**Records for processing**
○ ○ ○ ○ ○ ○ ○
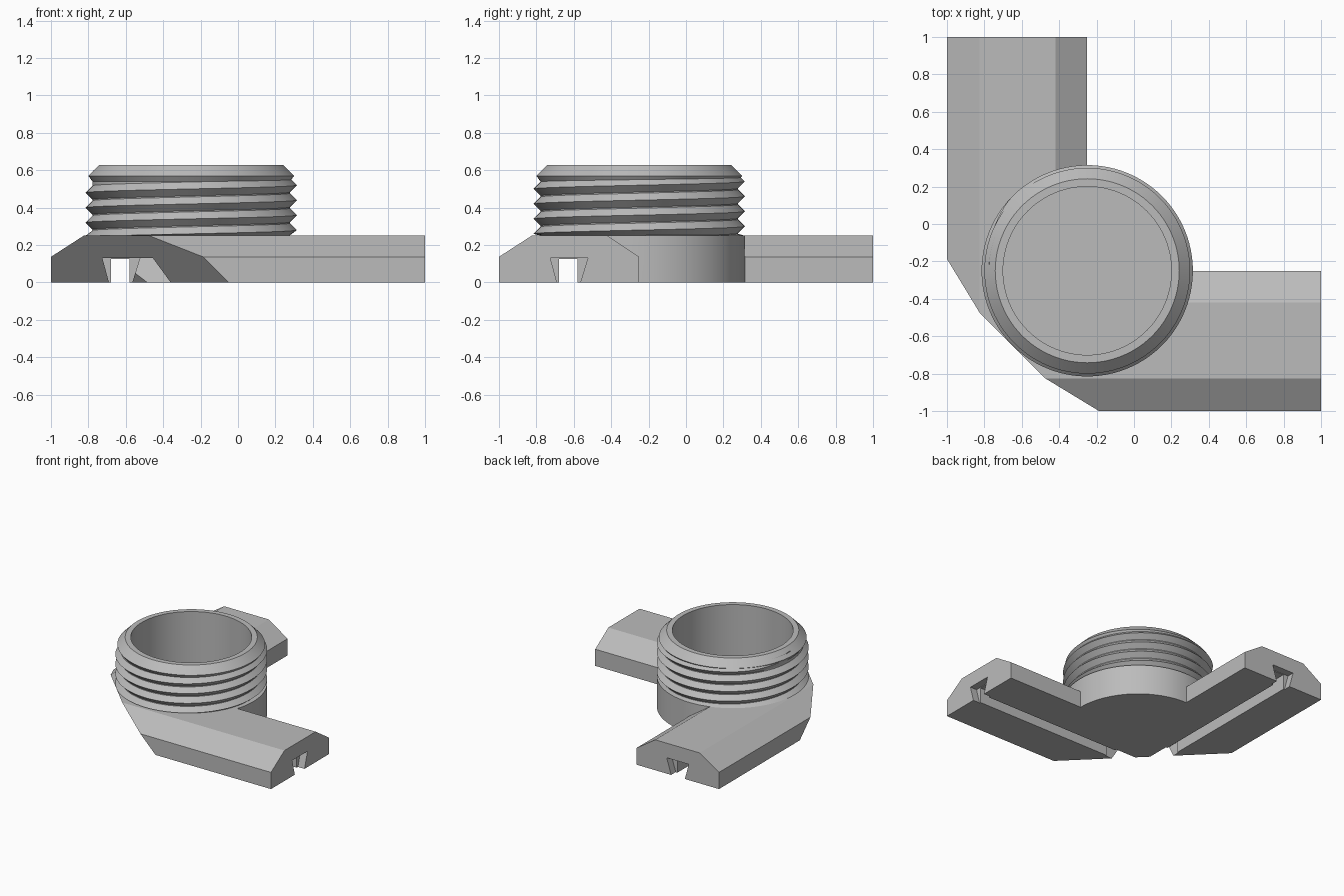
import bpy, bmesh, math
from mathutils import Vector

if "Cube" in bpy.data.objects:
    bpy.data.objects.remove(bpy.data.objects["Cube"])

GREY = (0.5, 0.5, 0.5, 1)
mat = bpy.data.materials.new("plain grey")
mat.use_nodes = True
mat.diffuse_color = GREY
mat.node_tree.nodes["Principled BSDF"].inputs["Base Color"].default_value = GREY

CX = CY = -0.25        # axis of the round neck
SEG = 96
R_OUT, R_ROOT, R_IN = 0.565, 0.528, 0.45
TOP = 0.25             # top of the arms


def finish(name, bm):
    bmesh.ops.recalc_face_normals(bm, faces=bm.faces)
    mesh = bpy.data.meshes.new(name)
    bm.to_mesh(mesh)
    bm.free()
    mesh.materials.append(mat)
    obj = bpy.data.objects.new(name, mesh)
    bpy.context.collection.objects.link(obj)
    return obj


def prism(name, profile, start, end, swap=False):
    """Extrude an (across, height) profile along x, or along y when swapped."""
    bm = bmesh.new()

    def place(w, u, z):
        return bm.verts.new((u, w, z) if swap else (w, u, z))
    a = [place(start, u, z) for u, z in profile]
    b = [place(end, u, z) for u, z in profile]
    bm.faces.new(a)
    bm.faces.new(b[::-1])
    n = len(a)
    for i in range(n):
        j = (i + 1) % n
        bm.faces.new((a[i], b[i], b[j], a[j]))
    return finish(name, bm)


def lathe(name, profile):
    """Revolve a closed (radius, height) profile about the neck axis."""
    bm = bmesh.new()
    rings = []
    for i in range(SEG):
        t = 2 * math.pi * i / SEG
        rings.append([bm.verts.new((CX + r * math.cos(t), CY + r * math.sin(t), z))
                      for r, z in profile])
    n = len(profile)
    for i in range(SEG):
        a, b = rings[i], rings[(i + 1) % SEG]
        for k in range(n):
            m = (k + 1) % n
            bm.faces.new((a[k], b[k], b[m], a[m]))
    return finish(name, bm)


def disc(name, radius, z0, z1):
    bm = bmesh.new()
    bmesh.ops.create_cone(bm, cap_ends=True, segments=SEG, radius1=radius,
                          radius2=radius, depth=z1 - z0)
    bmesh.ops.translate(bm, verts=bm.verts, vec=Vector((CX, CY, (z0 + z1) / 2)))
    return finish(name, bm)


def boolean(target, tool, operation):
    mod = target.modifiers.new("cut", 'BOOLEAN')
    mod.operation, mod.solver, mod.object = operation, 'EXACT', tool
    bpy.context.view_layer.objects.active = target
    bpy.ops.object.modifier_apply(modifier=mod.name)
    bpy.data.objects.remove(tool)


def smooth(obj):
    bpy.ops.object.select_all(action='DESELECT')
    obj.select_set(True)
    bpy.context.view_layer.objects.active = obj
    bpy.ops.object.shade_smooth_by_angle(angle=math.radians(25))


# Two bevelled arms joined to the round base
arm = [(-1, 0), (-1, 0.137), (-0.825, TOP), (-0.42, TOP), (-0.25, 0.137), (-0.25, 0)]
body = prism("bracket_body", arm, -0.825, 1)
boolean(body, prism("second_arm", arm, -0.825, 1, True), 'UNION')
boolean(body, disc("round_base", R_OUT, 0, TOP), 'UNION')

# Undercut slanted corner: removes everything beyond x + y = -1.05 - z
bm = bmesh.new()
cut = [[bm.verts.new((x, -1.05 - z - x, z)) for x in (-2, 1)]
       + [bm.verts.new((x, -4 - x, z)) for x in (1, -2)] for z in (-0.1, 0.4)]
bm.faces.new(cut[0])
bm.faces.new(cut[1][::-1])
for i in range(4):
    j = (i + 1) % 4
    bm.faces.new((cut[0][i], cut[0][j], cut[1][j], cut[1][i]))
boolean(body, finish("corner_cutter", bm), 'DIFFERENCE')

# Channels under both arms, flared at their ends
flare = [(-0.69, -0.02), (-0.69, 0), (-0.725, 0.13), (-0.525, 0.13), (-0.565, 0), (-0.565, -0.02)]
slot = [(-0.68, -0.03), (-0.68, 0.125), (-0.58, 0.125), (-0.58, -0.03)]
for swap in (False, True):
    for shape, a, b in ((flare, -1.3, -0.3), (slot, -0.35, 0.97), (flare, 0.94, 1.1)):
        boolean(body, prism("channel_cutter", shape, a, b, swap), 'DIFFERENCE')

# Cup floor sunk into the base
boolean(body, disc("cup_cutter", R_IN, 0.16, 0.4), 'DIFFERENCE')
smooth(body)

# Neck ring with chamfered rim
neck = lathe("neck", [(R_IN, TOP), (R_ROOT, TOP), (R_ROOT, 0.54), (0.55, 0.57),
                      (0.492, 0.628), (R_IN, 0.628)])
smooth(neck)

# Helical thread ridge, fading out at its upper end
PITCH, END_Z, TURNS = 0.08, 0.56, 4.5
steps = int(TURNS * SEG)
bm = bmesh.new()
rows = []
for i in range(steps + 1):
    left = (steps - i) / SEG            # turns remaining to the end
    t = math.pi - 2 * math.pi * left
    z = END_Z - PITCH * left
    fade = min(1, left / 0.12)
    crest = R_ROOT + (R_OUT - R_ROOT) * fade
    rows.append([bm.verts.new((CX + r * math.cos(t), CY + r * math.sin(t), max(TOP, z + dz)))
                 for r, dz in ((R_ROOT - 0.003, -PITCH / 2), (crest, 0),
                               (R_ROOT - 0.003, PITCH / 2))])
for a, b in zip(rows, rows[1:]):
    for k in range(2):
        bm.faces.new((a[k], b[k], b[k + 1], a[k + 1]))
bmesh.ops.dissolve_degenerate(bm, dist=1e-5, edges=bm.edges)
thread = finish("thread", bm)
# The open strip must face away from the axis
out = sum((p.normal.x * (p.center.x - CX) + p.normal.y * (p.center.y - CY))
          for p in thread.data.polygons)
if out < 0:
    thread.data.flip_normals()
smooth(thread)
○ ○ ○ ○ ○ ○ ○
The response should restate the material above word for word and contain no pictures.

**Result for this exercise**
import bpy, bmesh, math
from mathutils import Vector

if "Cube" in bpy.data.objects:
    bpy.data.objects.remove(bpy.data.objects["Cube"])

GREY = (0.5, 0.5, 0.5, 1)
mat = bpy.data.materials.new("plain grey")
mat.use_nodes = True
mat.diffuse_color = GREY
mat.node_tree.nodes["Principled BSDF"].inputs["Base Color"].default_value = GREY

CX = CY = -0.25        # axis of the round neck
SEG = 96
R_OUT, R_ROOT, R_IN = 0.565, 0.528, 0.45
TOP = 0.25             # top of the arms


def finish(name, bm):
    bmesh.ops.recalc_face_normals(bm, faces=bm.faces)
    mesh = bpy.data.meshes.new(name)
    bm.to_mesh(mesh)
    bm.free()
    mesh.materials.append(mat)
    obj = bpy.data.objects.new(name, mesh)
    bpy.context.collection.objects.link(obj)
    return obj


def prism(name, profile, start, end, swap=False):
    """Extrude an (across, height) profile along x, or along y when swapped."""
    bm = bmesh.new()

    def place(w, u, z):
        return bm.verts.new((u, w, z) if swap else (w, u, z))
    a = [place(start, u, z) for u, z in profile]
    b = [place(end, u, z) for u, z in profile]
    bm.faces.new(a)
    bm.faces.new(b[::-1])
    n = len(a)
    for i in range(n):
        j = (i + 1) % n
        bm.faces.new((a[i], b[i], b[j], a[j]))
    return finish(name, bm)


def lathe(name, profile):
    """Revolve a closed (radius, height) profile about the neck axis."""
    bm = bmesh.new()
    rings = []
    for i in range(SEG):
        t = 2 * math.pi * i / SEG
        rings.append([bm.verts.new((CX + r * math.cos(t), CY + r * math.sin(t), z))
                      for r, z in profile])
    n = len(profile)
    for i in range(SEG):
        a, b = rings[i], rings[(i + 1) % SEG]
        for k in range(n):
            m = (k + 1) % n
            bm.faces.new((a[k], b[k], b[m], a[m]))
    return finish(name, bm)


def disc(name, radius, z0, z1):
    bm = bmesh.new()
    bmesh.ops.create_cone(bm, cap_ends=True, segments=SEG, radius1=radius,
                          radius2=radius, depth=z1 - z0)
    bmesh.ops.translate(bm, verts=bm.verts, vec=Vector((CX, CY, (z0 + z1) / 2)))
    return finish(name, bm)


def boolean(target, tool, operation):
    mod = target.modifiers.new("cut", 'BOOLEAN')
    mod.operation, mod.solver, mod.object = operation, 'EXACT', tool
    bpy.context.view_layer.objects.active = target
    bpy.ops.object.modifier_apply(modifier=mod.name)
    bpy.data.objects.remove(tool)


def smooth(obj):
    bpy.ops.object.select_all(action='DESELECT')
    obj.select_set(True)
    bpy.context.view_layer.objects.active = obj
    bpy.ops.object.shade_smooth_by_angle(angle=math.radians(25))


# Two bevelled arms joined to the round base
arm = [(-1, 0), (-1, 0.137), (-0.825, TOP), (-0.42, TOP), (-0.25, 0.137), (-0.25, 0)]
body = prism("bracket_body", arm, -0.825, 1)
boolean(body, prism("second_arm", arm, -0.825, 1, True), 'UNION')
boolean(body, disc("round_base", R_OUT, 0, TOP), 'UNION')

# Undercut slanted corner: removes everything beyond x + y = -1.05 - z
bm = bmesh.new()
cut = [[bm.verts.new((x, -1.05 - z - x, z)) for x in (-2, 1)]
       + [bm.verts.new((x, -4 - x, z)) for x in (1, -2)] for z in (-0.1, 0.4)]
bm.faces.new(cut[0])
bm.faces.new(cut[1][::-1])
for i in range(4):
    j = (i + 1) % 4
    bm.faces.new((cut[0][i], cut[0][j], cut[1][j], cut[1][i]))
boolean(body, finish("corner_cutter", bm), 'DIFFERENCE')

# Channels under both arms, flared at their ends
flare = [(-0.69, -0.02), (-0.69, 0), (-0.725, 0.13), (-0.525, 0.13), (-0.565, 0), (-0.565, -0.02)]
slot = [(-0.68, -0.03), (-0.68, 0.125), (-0.58, 0.125), (-0.58, -0.03)]
for swap in (False, True):
    for shape, a, b in ((flare, -1.3, -0.3), (slot, -0.35, 0.97), (flare, 0.94, 1.1)):
        boolean(body, prism("channel_cutter", shape, a, b, swap), 'DIFFERENCE')

# Cup floor sunk into the base
boolean(body, disc("cup_cutter", R_IN, 0.16, 0.4), 'DIFFERENCE')
smooth(body)

# Neck ring with chamfered rim
neck = lathe("neck", [(R_IN, TOP), (R_ROOT, TOP), (R_ROOT, 0.54), (0.55, 0.57),
                      (0.492, 0.628), (R_IN, 0.628)])
smooth(neck)

# Helical thread ridge, fading out at its upper end
PITCH, END_Z, TURNS = 0.08, 0.56, 4.5
steps = int(TURNS * SEG)
bm = bmesh.new()
rows = []
for i in range(steps + 1):
    left = (steps - i) / SEG            # turns remaining to the end
    t = math.pi - 2 * math.pi * left
    z = END_Z - PITCH * left
    fade = min(1, left / 0.12)
    crest = R_ROOT + (R_OUT - R_ROOT) * fade
    rows.append([bm.verts.new((CX + r * math.cos(t), CY + r * math.sin(t), max(TOP, z + dz)))
                 for r, dz in ((R_ROOT - 0.003, -PITCH / 2), (crest, 0),
                               (R_ROOT - 0.003, PITCH / 2))])
for a, b in zip(rows, rows[1:]):
    for k in range(2):
        bm.faces.new((a[k], b[k], b[k + 1], a[k + 1]))
bmesh.ops.dissolve_degenerate(bm, dist=1e-5, edges=bm.edges)
thread = finish("thread", bm)
# The open strip must face away from the axis
out = sum((p.normal.x * (p.center.x - CX) + p.normal.y * (p.center.y - CY))
          for p in thread.data.polygons)
if out < 0:
    thread.data.flip_normals()
smooth(thread)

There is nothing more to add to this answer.